Provided records:

+++++

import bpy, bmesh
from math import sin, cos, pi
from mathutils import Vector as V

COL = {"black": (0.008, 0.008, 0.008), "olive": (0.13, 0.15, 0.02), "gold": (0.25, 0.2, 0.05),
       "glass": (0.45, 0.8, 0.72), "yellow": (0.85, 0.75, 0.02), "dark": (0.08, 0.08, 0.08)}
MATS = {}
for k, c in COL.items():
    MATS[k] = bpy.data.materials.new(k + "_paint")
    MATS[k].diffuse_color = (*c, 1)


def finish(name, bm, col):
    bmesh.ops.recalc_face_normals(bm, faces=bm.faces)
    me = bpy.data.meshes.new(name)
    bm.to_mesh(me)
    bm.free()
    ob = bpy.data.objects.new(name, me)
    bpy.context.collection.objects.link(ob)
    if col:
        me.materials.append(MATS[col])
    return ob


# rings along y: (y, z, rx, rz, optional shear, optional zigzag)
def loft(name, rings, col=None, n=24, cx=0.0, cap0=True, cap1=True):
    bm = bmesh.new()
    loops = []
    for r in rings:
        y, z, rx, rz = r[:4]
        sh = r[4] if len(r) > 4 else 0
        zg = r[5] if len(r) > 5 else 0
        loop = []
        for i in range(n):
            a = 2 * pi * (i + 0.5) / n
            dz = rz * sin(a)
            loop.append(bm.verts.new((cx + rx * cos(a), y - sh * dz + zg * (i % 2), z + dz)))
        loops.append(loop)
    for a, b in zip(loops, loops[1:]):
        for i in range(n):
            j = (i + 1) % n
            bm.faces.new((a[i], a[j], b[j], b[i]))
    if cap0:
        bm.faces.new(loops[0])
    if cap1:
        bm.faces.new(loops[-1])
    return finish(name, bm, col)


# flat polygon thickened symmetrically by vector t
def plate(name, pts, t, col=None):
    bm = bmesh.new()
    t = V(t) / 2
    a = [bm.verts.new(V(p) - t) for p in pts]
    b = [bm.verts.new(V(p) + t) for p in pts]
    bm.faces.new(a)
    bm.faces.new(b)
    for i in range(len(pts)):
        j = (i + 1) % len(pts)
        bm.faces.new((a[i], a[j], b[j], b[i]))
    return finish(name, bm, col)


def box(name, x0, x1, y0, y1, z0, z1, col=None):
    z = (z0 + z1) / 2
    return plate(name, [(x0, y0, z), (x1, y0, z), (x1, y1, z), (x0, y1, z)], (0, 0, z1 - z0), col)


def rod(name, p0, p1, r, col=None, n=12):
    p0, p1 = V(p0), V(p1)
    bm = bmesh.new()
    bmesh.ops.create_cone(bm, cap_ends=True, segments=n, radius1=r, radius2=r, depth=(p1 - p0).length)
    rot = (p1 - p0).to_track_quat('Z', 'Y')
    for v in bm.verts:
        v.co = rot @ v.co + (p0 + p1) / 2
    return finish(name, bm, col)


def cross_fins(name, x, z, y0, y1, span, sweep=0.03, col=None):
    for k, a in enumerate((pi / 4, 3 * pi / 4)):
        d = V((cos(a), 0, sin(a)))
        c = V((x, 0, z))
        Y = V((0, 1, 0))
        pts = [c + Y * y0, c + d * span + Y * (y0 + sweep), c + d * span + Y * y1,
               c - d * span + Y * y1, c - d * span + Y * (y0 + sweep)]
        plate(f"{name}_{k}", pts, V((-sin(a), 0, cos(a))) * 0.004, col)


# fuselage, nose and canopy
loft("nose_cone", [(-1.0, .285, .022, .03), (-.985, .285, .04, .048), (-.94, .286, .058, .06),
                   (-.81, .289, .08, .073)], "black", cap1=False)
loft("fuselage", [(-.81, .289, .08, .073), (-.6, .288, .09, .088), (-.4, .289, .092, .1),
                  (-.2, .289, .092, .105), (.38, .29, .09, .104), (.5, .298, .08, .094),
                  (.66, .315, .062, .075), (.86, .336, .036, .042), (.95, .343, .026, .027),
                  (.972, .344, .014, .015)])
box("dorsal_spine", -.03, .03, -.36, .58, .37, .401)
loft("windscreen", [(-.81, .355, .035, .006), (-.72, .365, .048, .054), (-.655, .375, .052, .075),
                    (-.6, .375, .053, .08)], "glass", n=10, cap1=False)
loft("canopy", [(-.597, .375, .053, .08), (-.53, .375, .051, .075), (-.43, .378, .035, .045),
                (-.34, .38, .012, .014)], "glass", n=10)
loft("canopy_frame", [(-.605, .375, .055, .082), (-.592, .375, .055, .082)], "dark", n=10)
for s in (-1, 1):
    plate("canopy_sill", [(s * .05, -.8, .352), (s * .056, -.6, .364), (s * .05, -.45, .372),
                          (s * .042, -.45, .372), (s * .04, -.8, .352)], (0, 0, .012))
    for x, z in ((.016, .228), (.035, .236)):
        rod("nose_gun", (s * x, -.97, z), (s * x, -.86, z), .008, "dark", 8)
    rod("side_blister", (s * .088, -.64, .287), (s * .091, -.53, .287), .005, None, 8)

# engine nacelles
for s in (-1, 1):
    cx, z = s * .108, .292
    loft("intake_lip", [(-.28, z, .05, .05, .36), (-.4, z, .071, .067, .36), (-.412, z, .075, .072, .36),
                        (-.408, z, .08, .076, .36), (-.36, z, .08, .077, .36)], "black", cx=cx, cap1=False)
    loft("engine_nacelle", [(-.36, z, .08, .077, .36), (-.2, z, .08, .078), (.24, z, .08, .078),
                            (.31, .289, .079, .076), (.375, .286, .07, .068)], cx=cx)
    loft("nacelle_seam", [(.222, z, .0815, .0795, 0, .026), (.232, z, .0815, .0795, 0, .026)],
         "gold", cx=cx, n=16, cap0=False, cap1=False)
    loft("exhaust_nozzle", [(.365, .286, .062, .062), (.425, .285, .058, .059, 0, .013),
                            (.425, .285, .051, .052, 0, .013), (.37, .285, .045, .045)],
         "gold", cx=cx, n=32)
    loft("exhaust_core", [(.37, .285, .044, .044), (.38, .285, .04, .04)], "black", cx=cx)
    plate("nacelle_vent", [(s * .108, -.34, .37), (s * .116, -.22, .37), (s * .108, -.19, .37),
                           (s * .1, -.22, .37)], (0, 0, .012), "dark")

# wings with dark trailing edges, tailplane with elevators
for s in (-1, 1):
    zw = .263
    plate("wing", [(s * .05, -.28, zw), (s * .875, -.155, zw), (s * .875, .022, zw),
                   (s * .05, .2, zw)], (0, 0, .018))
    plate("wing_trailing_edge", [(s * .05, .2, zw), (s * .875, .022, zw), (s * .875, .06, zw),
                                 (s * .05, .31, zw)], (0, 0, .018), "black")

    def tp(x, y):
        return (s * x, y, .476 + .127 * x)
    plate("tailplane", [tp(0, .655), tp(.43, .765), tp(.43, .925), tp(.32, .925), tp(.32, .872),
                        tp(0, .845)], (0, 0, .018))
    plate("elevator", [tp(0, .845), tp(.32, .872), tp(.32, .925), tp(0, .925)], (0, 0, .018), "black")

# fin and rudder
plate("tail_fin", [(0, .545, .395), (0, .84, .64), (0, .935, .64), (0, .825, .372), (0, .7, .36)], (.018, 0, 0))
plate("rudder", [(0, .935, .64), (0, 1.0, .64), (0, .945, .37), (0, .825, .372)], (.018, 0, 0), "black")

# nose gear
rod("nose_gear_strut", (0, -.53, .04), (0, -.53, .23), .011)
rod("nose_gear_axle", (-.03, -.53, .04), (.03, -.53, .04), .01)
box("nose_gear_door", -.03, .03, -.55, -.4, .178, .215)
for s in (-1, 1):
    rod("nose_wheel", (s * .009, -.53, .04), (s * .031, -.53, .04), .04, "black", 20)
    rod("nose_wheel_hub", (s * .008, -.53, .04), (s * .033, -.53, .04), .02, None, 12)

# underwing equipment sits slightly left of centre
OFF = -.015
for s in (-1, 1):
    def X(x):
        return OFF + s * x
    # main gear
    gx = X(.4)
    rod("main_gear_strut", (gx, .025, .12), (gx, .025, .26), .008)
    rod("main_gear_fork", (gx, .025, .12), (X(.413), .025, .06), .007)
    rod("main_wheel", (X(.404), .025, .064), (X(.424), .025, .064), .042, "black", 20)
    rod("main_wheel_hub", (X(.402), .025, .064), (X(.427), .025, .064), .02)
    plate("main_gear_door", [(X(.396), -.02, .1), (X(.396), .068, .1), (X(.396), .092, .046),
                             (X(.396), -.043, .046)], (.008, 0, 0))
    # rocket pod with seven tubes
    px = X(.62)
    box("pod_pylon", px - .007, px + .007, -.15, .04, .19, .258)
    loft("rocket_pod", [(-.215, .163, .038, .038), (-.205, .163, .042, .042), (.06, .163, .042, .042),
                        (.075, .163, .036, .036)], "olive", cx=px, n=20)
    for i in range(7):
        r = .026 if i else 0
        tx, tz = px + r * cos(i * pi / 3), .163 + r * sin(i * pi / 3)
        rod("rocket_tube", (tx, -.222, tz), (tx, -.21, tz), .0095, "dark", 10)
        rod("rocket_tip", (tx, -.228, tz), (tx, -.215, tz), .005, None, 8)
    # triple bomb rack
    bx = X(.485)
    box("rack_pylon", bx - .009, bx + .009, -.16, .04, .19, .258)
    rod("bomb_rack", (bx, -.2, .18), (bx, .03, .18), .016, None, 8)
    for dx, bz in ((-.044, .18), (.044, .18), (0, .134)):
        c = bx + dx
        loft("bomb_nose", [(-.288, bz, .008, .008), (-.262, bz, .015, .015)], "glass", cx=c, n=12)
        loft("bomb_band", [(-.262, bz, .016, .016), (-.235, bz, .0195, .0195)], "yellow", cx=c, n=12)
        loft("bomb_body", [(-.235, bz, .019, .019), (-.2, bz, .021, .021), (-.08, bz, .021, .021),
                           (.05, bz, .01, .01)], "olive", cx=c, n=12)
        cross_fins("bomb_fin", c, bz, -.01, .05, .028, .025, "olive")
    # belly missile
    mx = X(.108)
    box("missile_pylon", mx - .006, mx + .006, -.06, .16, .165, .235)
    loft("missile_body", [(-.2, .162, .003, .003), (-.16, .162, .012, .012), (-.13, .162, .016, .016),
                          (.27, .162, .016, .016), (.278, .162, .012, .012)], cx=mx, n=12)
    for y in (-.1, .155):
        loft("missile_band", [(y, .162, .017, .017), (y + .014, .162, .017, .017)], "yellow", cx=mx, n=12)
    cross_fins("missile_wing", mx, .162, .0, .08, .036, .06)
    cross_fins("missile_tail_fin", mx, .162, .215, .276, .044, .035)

+++++

Exercise requirements: Give the count of lines in the listing that hold the word "loops", with no other text.

Exercise response: 5